After Craig Stammen relieved Dan Haren and pitched two scoreless innings with three strikeouts, Tanner Roark gave up four runs in his 1 1/3 innings of work, putting Miami up big.
The Nationals loaded the bases with none out in the eighth, but brought across just one run on a Carlos Rivero sacrifice fly.
Drew Storen is on to work the ninth for the Nats.
I questioned in an earlier entry whether Dan Haren was battling some nerves in the first inning of his spring debut today. Haren gave up a triple to deep center on his second pitch of the game, allowed three of the first four hitters he faced to reach base and booted a ground ball hit right back at him.
So I asked Haren whether that was, indeed, the case. Was the veteran righty dealing with some nerves in his first start in a Nationals uniform?
"Absolutely," Haren responded immediately. "There's nerves every day. Every time I've taken the mound in my career there's nerves. I was nervous waking up today. I think if you're not like nervous, you shouldn't even do it anymore. But you know, this is what gets us going - competing. And it starts today. But definitely there was some nerves."
Haren allowed one run in his two innings of work, limiting the damage in the first and then retiring the Marlins in order with two strikeouts in the second.

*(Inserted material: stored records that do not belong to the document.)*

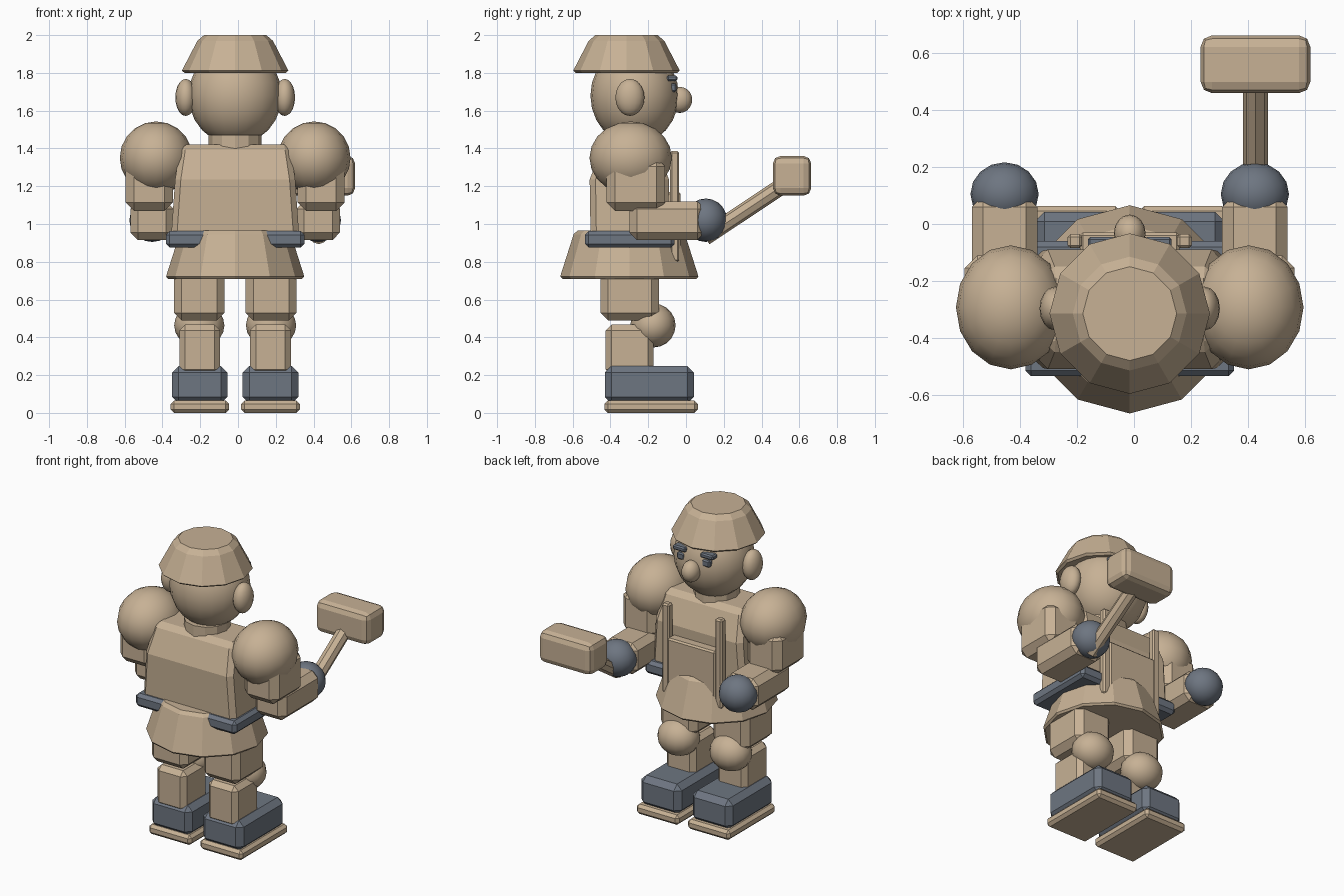
import bpy, bmesh, math
from mathutils import Vector

if "Cube" in bpy.data.objects:
    bpy.data.objects.remove(bpy.data.objects["Cube"])

CX, CY = -0.015, -0.30   # body axis


def material(name, rgb):
    m = bpy.data.materials.new(name)
    m.diffuse_color = (*rgb, 1)
    m.use_nodes = True
    m.node_tree.nodes["Principled BSDF"].inputs["Base Color"].default_value = m.diffuse_color
    return m


TAN = material("tan", (0.57, 0.44, 0.30))
SLATE = material("slate", (0.155, 0.18, 0.22))


def finish(name, bm, mat, bevel=0, segs=1, smooth=None):
    bmesh.ops.recalc_face_normals(bm, faces=bm.faces)
    mesh = bpy.data.meshes.new(name)
    bm.to_mesh(mesh)
    bm.free()
    ob = bpy.data.objects.new(name, mesh)
    bpy.context.collection.objects.link(ob)
    mesh.materials.append(mat)
    if bevel:
        mod = ob.modifiers.new("bevel", 'BEVEL')
        mod.width, mod.segments = bevel, segs
    if smooth:
        for p in mesh.polygons:
            p.use_smooth = True
    return ob


def box(name, x, y, z, mat=TAN, bevel=0.02, segs=1):
    """Bevelled box from (min, max) ranges."""
    bm = bmesh.new()
    bmesh.ops.create_cube(bm, size=1)
    for v in bm.verts:
        v.co = [(r[0] + r[1]) / 2 + c * (r[1] - r[0]) for r, c in zip((x, y, z), v.co)]
    return finish(name, bm, mat, bevel, segs)


def ball(name, centre, radii, mat=TAN, u=16, v=10):
    bm = bmesh.new()
    bmesh.ops.create_uvsphere(bm, u_segments=u, v_segments=v, radius=1)
    for p in bm.verts:
        p.co = [c + r * k for c, r, k in zip(centre, radii, p.co)]
    return finish(name, bm, mat, smooth=True)


def lathe(name, profile, sides, y=CY, mat=TAN):
    """Stack of (radius, z) rings, capped at both ends."""
    bm = bmesh.new()
    rings = []
    for r, z in profile:
        rings.append([bm.verts.new((CX + r * math.sin(2 * math.pi * i / sides),
                                    y + r * math.cos(2 * math.pi * i / sides), z))
                      for i in range(sides)])
    for a, b in zip(rings, rings[1:]):
        for i in range(sides):
            j = (i + 1) % sides
            bm.faces.new((a[i], a[j], b[j], b[i]))
    bm.faces.new(rings[0])
    bm.faces.new(rings[-1])
    return finish(name, bm, mat)


def span(c, half):
    return (c - half, c + half)


# torso: stacked rectangles narrowing at the shoulders
bm = bmesh.new()
levels = [(0.34, 0.205, 0.92), (0.318, 0.21, 1.235), (0.29, 0.14, 1.42)]
rings = [[bm.verts.new((CX + sx * hx, CY + sy * hy, z))
          for sx, sy in ((-1, -1), (1, -1), (1, 1), (-1, 1))] for hx, hy, z in levels]
for a, b in zip(rings, rings[1:]):
    for i in range(4):
        j = (i + 1) % 4
        bm.faces.new((a[i], a[j], b[j], b[i]))
bm.faces.new(rings[0])
bm.faces.new(rings[-1])
finish("torso", bm, TAN, 0.03)

# skirt, belt, neck, head and helmet
lathe("skirt", [(0.355, 0.71), (0.366, 0.722), (0.295, 0.945), (0.275, 0.965)], 12)
box("belt", span(CX, 0.367), (-0.535, -0.06), (0.875, 0.962), SLATE, 0.02)
lathe("neck", [(0.14, 1.38), (0.14, 1.47)], 12)
ball("head", (CX, -0.272, 1.68), (0.247, 0.234, 0.26), u=20, v=12)
lathe("helmet", [(0.268, 1.80), (0.282, 1.812), (0.20, 1.97), (0.165, 2.0)], 12, -0.315)
ball("nose", (CX, -0.033, 1.657), (0.056, 0.066, 0.069))

# apron bib between its two straps
box("apron_bib", span(CX, 0.175), (-0.11, -0.03), (0.80, 1.17), TAN, 0.01)

for side, s in (("left", -1), ("right", 1)):
    def at(offset):
        return CX + s * offset

    # face details
    ball(side + "_ear", (at(0.262), -0.297, 1.67), (0.055, 0.077, 0.098))
    box(side + "_brow", span(at(0.10), 0.047), (-0.10, -0.046), (1.756, 1.787), SLATE, 0.008)
    box(side + "_eye", span(at(0.092), 0.028), (-0.11, -0.05), (1.70, 1.745), SLATE, 0.008)

    # apron strap
    box(side + "_strap", span(at(0.193), 0.026), (-0.085, -0.036), (0.80, 1.387), TAN, 0.01)

    # arm
    ball(side + "_shoulder", (at(0.418), -0.293, 1.35), (0.193, 0.218, 0.193))
    box(side + "_upper_arm", span(at(0.455), 0.125), (-0.42, -0.11), (1.07, 1.35), TAN, 0.045)
    box(side + "_forearm", span(at(0.44), 0.115), (-0.30, 0.10), (0.915, 1.12), TAN, 0.04)
    ball(side + "_hand", (at(0.44), 0.105, 1.02), (0.12, 0.112, 0.115), SLATE)

    # leg
    box(side + "_thigh", span(at(0.19), 0.134), (-0.453, -0.143), (0.49, 0.78), TAN, 0.04)
    ball(side + "_knee", (at(0.19), -0.175, 0.463), (0.133, 0.12, 0.117))
    box(side + "_shin", span(at(0.187), 0.108), (-0.425, -0.172), (0.20, 0.467), TAN, 0.03)
    box(side + "_boot", span(at(0.187), 0.147), (-0.43, 0.043), (0.05, 0.248), SLATE, 0.035)
    box(side + "_sole", span(at(0.187), 0.155), (-0.432, 0.063), (0.0, 0.065), TAN, 0.018)

# hammer held in the right hand
HX = 0.427
start, end = Vector((HX, 0.10, 0.93)), Vector((HX, 0.56, 1.235))
axis = end - start
bm = bmesh.new()
bmesh.ops.create_cone(bm, cap_ends=True, segments=8, radius1=0.044, radius2=0.044,
                      depth=axis.length)
turn = axis.to_track_quat('Z', 'Y')
for v in bm.verts:
    v.co = turn @ v.co + (start + end) / 2
finish("hammer_handle", bm, TAN)
box("hammer_head", span(HX, 0.193), (0.46, 0.663), (1.15, 1.36), TAN, 0.04, 2)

"Felt good, especially as it was going along," Haren said. "It was kind of a circus to start. They came out really aggressive, they swung at the first two strikes I threw. It's a different feeling having a hitter in trying to get hits off you. I was a little out of sorts at the beginning, felt behind guys. It's not my game to be (behind in the count) 1-0 or 3-0, but as the game started going, more first-pitch strikes and better looks. ...

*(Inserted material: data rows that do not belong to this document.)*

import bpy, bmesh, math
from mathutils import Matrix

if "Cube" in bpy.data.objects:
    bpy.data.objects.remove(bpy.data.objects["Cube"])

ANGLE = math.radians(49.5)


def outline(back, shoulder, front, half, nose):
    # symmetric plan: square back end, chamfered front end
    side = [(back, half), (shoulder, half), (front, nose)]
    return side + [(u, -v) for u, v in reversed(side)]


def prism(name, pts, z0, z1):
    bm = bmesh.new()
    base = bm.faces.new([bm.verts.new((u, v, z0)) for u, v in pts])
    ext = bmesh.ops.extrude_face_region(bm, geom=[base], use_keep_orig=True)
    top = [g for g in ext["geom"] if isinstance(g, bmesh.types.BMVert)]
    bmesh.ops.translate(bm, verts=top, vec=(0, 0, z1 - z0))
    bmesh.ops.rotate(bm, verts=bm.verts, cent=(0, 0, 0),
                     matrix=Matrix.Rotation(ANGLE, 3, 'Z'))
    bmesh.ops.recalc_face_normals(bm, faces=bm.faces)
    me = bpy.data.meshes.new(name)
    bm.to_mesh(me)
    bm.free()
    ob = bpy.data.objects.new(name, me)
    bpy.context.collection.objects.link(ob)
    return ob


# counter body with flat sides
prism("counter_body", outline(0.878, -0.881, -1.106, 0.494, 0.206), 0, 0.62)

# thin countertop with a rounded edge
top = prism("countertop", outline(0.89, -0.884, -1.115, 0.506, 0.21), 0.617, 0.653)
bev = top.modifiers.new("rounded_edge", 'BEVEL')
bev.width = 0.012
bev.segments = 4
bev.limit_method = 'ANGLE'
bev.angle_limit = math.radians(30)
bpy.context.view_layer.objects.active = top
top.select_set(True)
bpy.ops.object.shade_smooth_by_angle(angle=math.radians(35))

"I'm not a guy (that) you're going to watch me and you're going to be like, 'Wow, his stuff was just amazing today.' I just work to get people out. It doesn't have to look good, I just want outs."
Haren planned on going just with his fastball and cutter today, but he threw one curveball and two splitters, one of which resulted in his first strikeout of the day, on Chris Coghlan.

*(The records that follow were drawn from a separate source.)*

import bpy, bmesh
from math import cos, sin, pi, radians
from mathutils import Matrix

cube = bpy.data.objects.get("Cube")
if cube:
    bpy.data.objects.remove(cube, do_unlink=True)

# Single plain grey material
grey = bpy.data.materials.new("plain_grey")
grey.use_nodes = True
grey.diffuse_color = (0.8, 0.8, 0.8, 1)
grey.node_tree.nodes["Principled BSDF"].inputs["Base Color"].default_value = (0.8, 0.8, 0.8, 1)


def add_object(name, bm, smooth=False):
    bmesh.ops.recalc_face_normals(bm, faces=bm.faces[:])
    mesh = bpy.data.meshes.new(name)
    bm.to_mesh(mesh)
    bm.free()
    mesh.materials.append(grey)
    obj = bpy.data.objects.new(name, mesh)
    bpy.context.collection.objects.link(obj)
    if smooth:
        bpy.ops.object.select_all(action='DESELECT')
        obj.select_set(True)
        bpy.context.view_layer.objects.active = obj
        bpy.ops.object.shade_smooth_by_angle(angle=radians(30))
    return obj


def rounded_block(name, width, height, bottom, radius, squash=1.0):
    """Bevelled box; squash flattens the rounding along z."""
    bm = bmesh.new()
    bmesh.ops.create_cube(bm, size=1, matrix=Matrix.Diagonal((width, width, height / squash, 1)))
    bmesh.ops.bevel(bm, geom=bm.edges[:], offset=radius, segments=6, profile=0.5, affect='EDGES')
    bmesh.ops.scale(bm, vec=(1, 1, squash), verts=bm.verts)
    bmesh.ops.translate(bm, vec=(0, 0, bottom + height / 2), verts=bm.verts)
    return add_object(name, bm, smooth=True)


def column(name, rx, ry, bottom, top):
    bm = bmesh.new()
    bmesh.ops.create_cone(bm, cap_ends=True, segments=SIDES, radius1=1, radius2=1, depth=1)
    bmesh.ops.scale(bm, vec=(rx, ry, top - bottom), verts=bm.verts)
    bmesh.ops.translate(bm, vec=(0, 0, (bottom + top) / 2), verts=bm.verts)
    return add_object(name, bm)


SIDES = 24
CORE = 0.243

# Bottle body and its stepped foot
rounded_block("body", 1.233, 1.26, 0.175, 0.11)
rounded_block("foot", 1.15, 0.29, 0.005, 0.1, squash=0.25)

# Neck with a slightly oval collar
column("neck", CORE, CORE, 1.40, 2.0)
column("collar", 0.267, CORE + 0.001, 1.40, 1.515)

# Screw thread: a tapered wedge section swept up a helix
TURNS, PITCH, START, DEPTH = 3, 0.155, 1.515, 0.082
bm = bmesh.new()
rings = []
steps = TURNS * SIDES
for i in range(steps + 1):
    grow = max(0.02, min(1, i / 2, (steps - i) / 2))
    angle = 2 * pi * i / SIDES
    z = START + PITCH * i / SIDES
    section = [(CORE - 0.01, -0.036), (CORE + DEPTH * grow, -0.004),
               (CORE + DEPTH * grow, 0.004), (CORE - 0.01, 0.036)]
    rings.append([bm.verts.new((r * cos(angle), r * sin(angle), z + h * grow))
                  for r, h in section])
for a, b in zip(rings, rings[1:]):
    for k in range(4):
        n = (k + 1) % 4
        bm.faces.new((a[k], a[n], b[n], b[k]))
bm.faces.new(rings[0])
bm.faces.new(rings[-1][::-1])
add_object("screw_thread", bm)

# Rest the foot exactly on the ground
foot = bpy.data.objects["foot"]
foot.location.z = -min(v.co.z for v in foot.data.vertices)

The right-hander has made a concerted effort this spring to work on commanding the right side of the plate, specifically inside to right-handed hitters. He threw a handful of heaters inside to righties today and only remembered getting a strike on one of them, but felt good with his progress on that front.
"It's a different feel to go in to a righty, where to start the pitch," Haren said. "My game is all command, control, keeping guys off-balance, in and out. That's got to be a part of my game this year. Started doing it in September last year. (I was) just getting beat out over the plate too much and was having a lot more success at the end of the year. So I came in dedicated to working that side of the plate this year."
Haren joked that his stuff will complement that of the Nationals' other starters nicely.
"My fastball usually hovers around where Strasburg's changeup is," he said with a smile, "so it's going to be quite a different look for guys."
Haren has some experience working with catcher Kurt Suzuki from their days together with the Athletics, and that battery got a chance to get some more time in together today.
"Kurt was pretty much in sync with me today which is really hard to do," Haren said. "He was nice enough, he was catching the game the other day. I haven't thrown to him since 2007 in Oakland, and he hasn't caught me all spring and he was catching that day, and he came out that day early and caught my bullpen. So he's trying to work with me, I'm trying to work with him.
"I'm not the easiest guy to catch, either, just because of the way I like to gameplan to hitters and the different things I like to do with the ball so it's not so straightforward like fastball, curveball, changeup. A lot of it is location and setting up hitters."
Update: That'll do it. The Nats lose to the Marlins 5-1. Back with more in a few.